Pentax K-1 II Review: A worthy upgrade?
The Pentax K-1 Mark II is a supremely weather-sealed, tough-built full-frame camera with a 36MP stabilized sensor. Billed as more a refinement of its predecessor than a replacement, the K-1 II gains a new hand-held Pixel Shift mode and sees improvements made to its AF Tracking algorithm - it also has a new pre-processor. Unfortunately, our testing reveals this additional processor applies full-time noise reduction to Raw files resulting in inferior image quality to that of its predecessor at higher ISO values.
- 36.2MP full-frame CMOS sensor with no anti-aliasing filter
- 5-axis sensor-shift image stabilization
- 100% pentaprism viewfinder with 0.70x magnification
- 33-point AF system (25 cross-type)
- Updated AF Tracking algorithm
- New hand-held Pixel Shift mode
- Extensive weather-sealing
- 1/200 sec flash sync speed
- 14-bit Raw recording (DNG or PEF)
- Built-in GPS with electro-magnetic compass and Astrotracer function
- 4.4 fps continuous shooting (6.5 fps in APS-C crop mode)
- 1080/30p video
The K-1 II faces stiff competition from other full frame models at this price point, many of which out-spec it across the board. But for landscape and adventure shooters, you'd be hard-pressed to find a full frame camera with as many useful and unique features, like built-in GPS, an Astrotracer mode for night sky photography, sensor shift technology, and LED lights on the body (to assist in the dark).
Over the course of several weeks, we've put the K-1 II through its paces in both the field and in our test lab. Read on to see how it performed and how it stacks up as a whole against the competition.
What's new and how it compares
Here's what's new in the K-1 II plus how it compares to existing models from other companies.
Body and design
The K-1 II has a host of unique body features borrowed from its predecessor including its clever articulating LCD mechanism.
What's it like to use
From landscapes to portraits, we've spent plenty of time shooting with the K-1 II in several different situations.
Our lab testing reveals the K-1 II's image quality is actually a step back from that of its predecessor.
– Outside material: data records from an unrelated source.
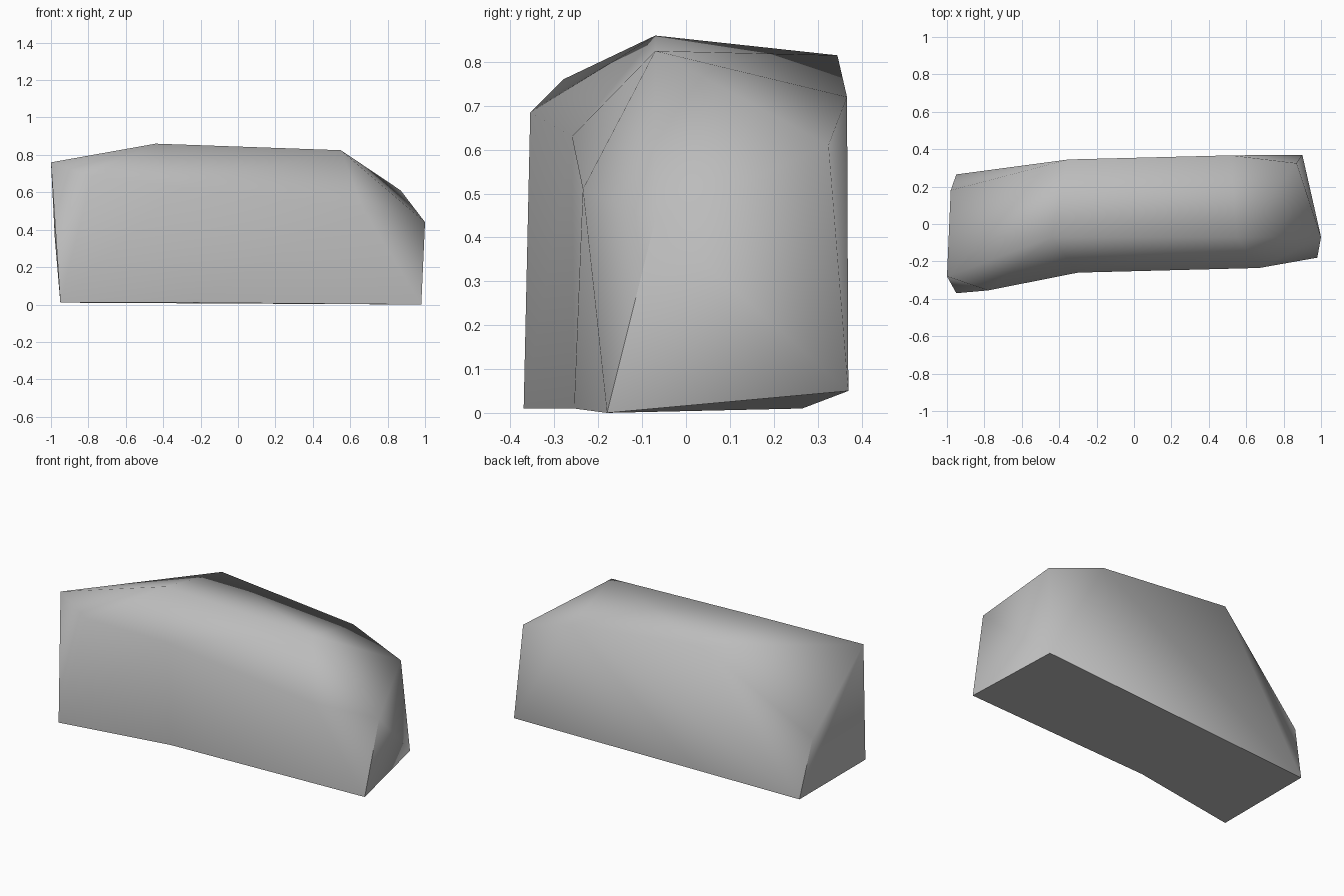
import bpy
import bmesh
from math import radians

cube = bpy.data.objects.get("Cube")
if cube:
    bpy.data.objects.remove(cube, do_unlink=True)

# Corners of the boulder, one letter each
corners = {
    # footprint
    "J": (-.95, -.37, .01), "K": (-.27, -.255, .01), "M": (.98, -.18, 0),
    "P": (.9, .37, .05), "Q": (-.95, .265, .01),
    # front shoulder
    "I": (-.78, -.355, .685), "N": (-.3, -.26, .63), "L": (.67, -.235, .51),
    # crest
    "H": (-1, -.28, .76), "A": (-.44, -.07, .86), "B": (.55, -.07, .825),
    # back shoulder
    "G": (-.98, .18, .36), "C": (-.35, .345, .815), "D": (.52, .367, .72),
    # left end
    "E": (.87, .325, .61), "F": (1, -.07, .44),
}

# Facets, grouped by side
facets = {
    "base": "JKMPQ",
    "front": "JKNI KMLN NLBA INA IAH",
    "right_end": "JIH JHQ HGQ",
    "top": "ABC BDC ACH",
    "back": "HCG GCQ QCDP",
    "left_end": "DEP DBE BEF FEP FPM FML BFL",
}

bm = bmesh.new()
vert = {name: bm.verts.new(co) for name, co in corners.items()}
for group in facets.values():
    for loop in group.split():
        bm.faces.new([vert[name] for name in loop])
bmesh.ops.recalc_face_normals(bm, faces=bm.faces)

mesh = bpy.data.meshes.new("boulder")
bm.to_mesh(mesh)
bm.free()
boulder = bpy.data.objects.new("boulder", mesh)
bpy.context.collection.objects.link(boulder)

# Plain grey stone
stone = bpy.data.materials.new("grey stone")
stone.use_nodes = True
grey = (.5, .5, .5, 1)
stone.diffuse_color = grey
stone.node_tree.nodes["Principled BSDF"].inputs["Base Color"].default_value = grey
mesh.materials.append(stone)

# Soft facets with a crisp base
bpy.ops.object.select_all(action="DESELECT")
boulder.select_set(True)
bpy.context.view_layer.objects.active = boulder
bpy.ops.object.shade_smooth_by_angle(angle=radians(70))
Will you notice the difference?
The K-1 II's 33-point AF system may have limited coverage, but it shows improvements over its predecessor when it comes to tracking.
The second-generation portable motion control system adds USB-C, improved connectivity and more.
The new models are designed to hold DSLRs or larger cameras and long tele lenses.